§ **WHAT TO PRODUCE**: Using the data that follows, say how many lines contain the word "combine", giving the number by itself.

§ **INPUT RECORDS**:
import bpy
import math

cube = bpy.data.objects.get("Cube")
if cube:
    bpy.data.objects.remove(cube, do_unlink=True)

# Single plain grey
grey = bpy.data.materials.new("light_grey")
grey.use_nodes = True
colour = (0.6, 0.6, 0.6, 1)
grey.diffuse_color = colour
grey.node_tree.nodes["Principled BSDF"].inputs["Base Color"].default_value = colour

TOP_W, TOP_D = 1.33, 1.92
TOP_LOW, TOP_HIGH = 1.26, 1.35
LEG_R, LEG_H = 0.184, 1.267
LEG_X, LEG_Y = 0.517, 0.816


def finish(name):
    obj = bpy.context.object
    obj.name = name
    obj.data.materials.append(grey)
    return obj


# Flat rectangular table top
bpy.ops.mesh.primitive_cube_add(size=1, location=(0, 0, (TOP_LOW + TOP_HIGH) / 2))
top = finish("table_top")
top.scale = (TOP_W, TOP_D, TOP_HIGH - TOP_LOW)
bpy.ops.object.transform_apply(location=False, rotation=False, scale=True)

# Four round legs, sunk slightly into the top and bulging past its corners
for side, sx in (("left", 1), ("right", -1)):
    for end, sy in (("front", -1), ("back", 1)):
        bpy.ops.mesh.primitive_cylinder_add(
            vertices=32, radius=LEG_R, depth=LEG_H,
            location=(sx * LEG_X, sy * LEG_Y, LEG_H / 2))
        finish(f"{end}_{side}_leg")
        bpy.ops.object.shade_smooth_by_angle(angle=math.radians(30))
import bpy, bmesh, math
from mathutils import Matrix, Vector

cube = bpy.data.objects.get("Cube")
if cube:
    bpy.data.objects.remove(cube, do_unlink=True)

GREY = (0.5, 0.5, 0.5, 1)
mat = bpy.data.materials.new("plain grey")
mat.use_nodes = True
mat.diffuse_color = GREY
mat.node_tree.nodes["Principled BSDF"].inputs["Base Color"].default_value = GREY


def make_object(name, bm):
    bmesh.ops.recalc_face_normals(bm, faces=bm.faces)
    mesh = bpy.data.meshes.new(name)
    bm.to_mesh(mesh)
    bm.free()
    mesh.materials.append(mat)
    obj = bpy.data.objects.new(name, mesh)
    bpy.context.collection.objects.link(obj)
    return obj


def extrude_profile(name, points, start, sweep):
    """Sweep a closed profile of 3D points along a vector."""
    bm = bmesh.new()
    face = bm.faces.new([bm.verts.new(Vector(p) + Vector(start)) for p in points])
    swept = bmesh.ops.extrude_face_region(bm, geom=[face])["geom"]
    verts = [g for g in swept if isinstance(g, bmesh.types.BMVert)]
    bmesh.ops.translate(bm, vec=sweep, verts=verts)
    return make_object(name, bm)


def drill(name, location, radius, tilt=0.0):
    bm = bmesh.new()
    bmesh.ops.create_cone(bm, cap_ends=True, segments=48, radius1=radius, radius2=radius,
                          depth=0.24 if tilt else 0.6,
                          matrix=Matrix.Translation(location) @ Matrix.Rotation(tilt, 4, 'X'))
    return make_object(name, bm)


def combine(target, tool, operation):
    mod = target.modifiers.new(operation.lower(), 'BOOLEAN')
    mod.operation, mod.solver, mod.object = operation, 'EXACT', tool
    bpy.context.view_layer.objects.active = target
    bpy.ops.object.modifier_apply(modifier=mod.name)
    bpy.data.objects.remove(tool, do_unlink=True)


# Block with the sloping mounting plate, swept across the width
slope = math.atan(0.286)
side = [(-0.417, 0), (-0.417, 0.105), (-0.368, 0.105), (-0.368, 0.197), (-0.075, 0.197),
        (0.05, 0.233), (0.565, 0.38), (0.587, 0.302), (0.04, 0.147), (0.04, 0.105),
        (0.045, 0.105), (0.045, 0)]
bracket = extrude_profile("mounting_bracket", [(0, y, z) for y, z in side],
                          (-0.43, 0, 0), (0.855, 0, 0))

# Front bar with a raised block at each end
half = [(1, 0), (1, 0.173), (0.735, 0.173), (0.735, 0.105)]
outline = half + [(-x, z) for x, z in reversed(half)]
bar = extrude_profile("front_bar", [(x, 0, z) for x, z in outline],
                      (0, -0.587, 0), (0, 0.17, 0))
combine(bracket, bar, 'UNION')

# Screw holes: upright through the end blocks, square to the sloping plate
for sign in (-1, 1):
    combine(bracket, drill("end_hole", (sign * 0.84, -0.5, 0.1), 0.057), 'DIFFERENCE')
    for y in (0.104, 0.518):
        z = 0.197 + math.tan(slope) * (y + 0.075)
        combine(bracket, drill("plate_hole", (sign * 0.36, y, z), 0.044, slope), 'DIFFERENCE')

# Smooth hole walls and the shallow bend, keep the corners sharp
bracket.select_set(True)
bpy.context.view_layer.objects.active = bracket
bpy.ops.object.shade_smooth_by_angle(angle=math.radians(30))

§ **SOLUTION FOR THIS EXERCISE**: 4